▼▼▼

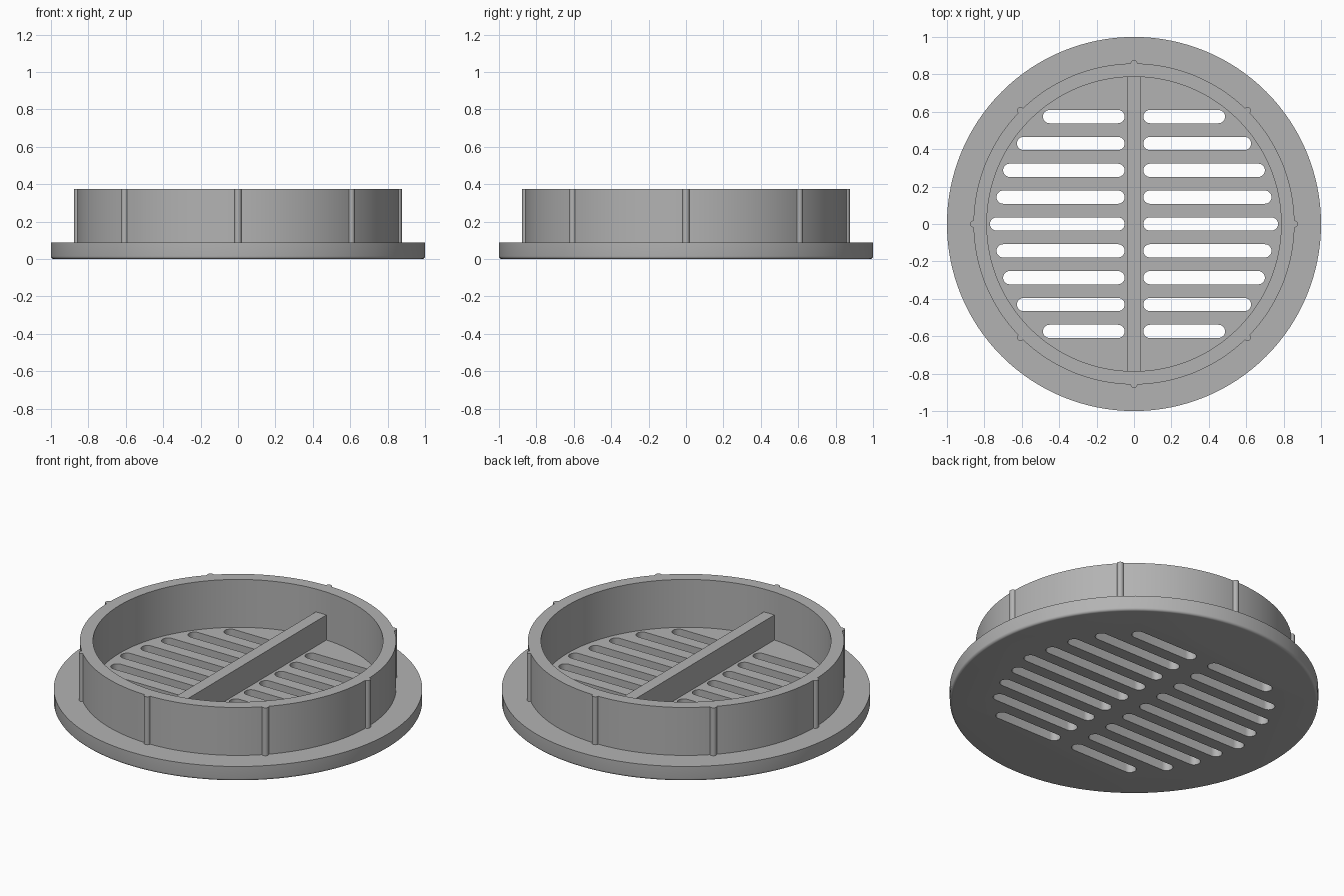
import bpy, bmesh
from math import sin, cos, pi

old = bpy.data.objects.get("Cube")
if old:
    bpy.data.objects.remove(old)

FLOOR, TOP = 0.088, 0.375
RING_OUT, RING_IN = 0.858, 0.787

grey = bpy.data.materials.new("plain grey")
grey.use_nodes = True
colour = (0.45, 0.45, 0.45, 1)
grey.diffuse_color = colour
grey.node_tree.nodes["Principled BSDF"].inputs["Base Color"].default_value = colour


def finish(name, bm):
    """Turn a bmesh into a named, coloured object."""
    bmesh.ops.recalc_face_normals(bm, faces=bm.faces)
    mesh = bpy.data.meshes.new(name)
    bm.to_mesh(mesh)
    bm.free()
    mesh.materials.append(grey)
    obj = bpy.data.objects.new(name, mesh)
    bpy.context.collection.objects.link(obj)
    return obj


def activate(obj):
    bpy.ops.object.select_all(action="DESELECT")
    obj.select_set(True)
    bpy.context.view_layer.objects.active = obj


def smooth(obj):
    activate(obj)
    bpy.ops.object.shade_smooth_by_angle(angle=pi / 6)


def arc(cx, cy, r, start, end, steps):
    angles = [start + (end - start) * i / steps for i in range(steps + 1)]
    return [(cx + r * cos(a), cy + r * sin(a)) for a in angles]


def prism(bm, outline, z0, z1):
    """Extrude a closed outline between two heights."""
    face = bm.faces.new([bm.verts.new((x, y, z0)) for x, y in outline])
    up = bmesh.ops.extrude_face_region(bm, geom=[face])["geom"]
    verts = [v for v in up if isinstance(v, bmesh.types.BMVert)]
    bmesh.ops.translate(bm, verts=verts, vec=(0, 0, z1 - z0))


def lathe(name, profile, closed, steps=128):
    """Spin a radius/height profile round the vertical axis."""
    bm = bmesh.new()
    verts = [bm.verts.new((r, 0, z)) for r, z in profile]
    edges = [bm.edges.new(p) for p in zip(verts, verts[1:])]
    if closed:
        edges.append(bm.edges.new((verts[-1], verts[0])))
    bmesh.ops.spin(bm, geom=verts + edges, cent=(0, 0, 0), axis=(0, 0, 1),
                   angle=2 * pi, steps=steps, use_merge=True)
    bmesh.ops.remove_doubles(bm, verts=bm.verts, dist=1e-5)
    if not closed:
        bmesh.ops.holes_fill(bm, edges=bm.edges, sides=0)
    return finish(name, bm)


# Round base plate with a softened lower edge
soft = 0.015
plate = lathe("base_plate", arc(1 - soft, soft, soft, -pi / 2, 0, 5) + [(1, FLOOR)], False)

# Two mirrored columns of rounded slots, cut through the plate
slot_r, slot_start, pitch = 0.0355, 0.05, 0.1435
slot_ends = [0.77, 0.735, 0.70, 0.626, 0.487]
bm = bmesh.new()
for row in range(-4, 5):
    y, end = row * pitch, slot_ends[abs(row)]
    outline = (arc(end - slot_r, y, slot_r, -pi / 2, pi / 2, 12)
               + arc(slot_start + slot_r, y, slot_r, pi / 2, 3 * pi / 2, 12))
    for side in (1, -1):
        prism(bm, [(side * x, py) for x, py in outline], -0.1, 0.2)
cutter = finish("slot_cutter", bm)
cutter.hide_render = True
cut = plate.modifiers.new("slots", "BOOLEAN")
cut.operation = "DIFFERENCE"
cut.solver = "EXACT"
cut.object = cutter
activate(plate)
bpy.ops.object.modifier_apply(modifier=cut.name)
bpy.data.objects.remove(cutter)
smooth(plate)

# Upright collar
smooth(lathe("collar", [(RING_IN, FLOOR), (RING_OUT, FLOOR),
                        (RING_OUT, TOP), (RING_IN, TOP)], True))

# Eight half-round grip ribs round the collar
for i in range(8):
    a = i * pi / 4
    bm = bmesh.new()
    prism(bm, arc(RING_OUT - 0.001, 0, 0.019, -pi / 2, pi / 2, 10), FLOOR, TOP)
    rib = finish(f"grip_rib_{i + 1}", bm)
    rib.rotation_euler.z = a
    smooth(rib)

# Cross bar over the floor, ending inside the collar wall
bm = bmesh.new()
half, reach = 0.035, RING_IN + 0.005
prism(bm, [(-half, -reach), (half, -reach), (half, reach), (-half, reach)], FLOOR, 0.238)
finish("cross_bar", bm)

▲▲▲

*WORK INSTRUCTION*
Output exactly the lines between the one containing "# Two mirrored" and the final line above, both inclusive.

*TASK OUTPUT*
# Two mirrored columns of rounded slots, cut through the plate
slot_r, slot_start, pitch = 0.0355, 0.05, 0.1435
slot_ends = [0.77, 0.735, 0.70, 0.626, 0.487]
bm = bmesh.new()
for row in range(-4, 5):
    y, end = row * pitch, slot_ends[abs(row)]
    outline = (arc(end - slot_r, y, slot_r, -pi / 2, pi / 2, 12)
               + arc(slot_start + slot_r, y, slot_r, pi / 2, 3 * pi / 2, 12))
    for side in (1, -1):
        prism(bm, [(side * x, py) for x, py in outline], -0.1, 0.2)
cutter = finish("slot_cutter", bm)
cutter.hide_render = True
cut = plate.modifiers.new("slots", "BOOLEAN")
cut.operation = "DIFFERENCE"
cut.solver = "EXACT"
cut.object = cutter
activate(plate)
bpy.ops.object.modifier_apply(modifier=cut.name)
bpy.data.objects.remove(cutter)
smooth(plate)

# Upright collar
smooth(lathe("collar", [(RING_IN, FLOOR), (RING_OUT, FLOOR),
                        (RING_OUT, TOP), (RING_IN, TOP)], True))

# Eight half-round grip ribs round the collar
for i in range(8):
    a = i * pi / 4
    bm = bmesh.new()
    prism(bm, arc(RING_OUT - 0.001, 0, 0.019, -pi / 2, pi / 2, 10), FLOOR, TOP)
    rib = finish(f"grip_rib_{i + 1}", bm)
    rib.rotation_euler.z = a
    smooth(rib)

# Cross bar over the floor, ending inside the collar wall
bm = bmesh.new()
half, reach = 0.035, RING_IN + 0.005
prism(bm, [(-half, -reach), (half, -reach), (half, reach), (-half, reach)], FLOOR, 0.238)
finish("cross_bar", bm)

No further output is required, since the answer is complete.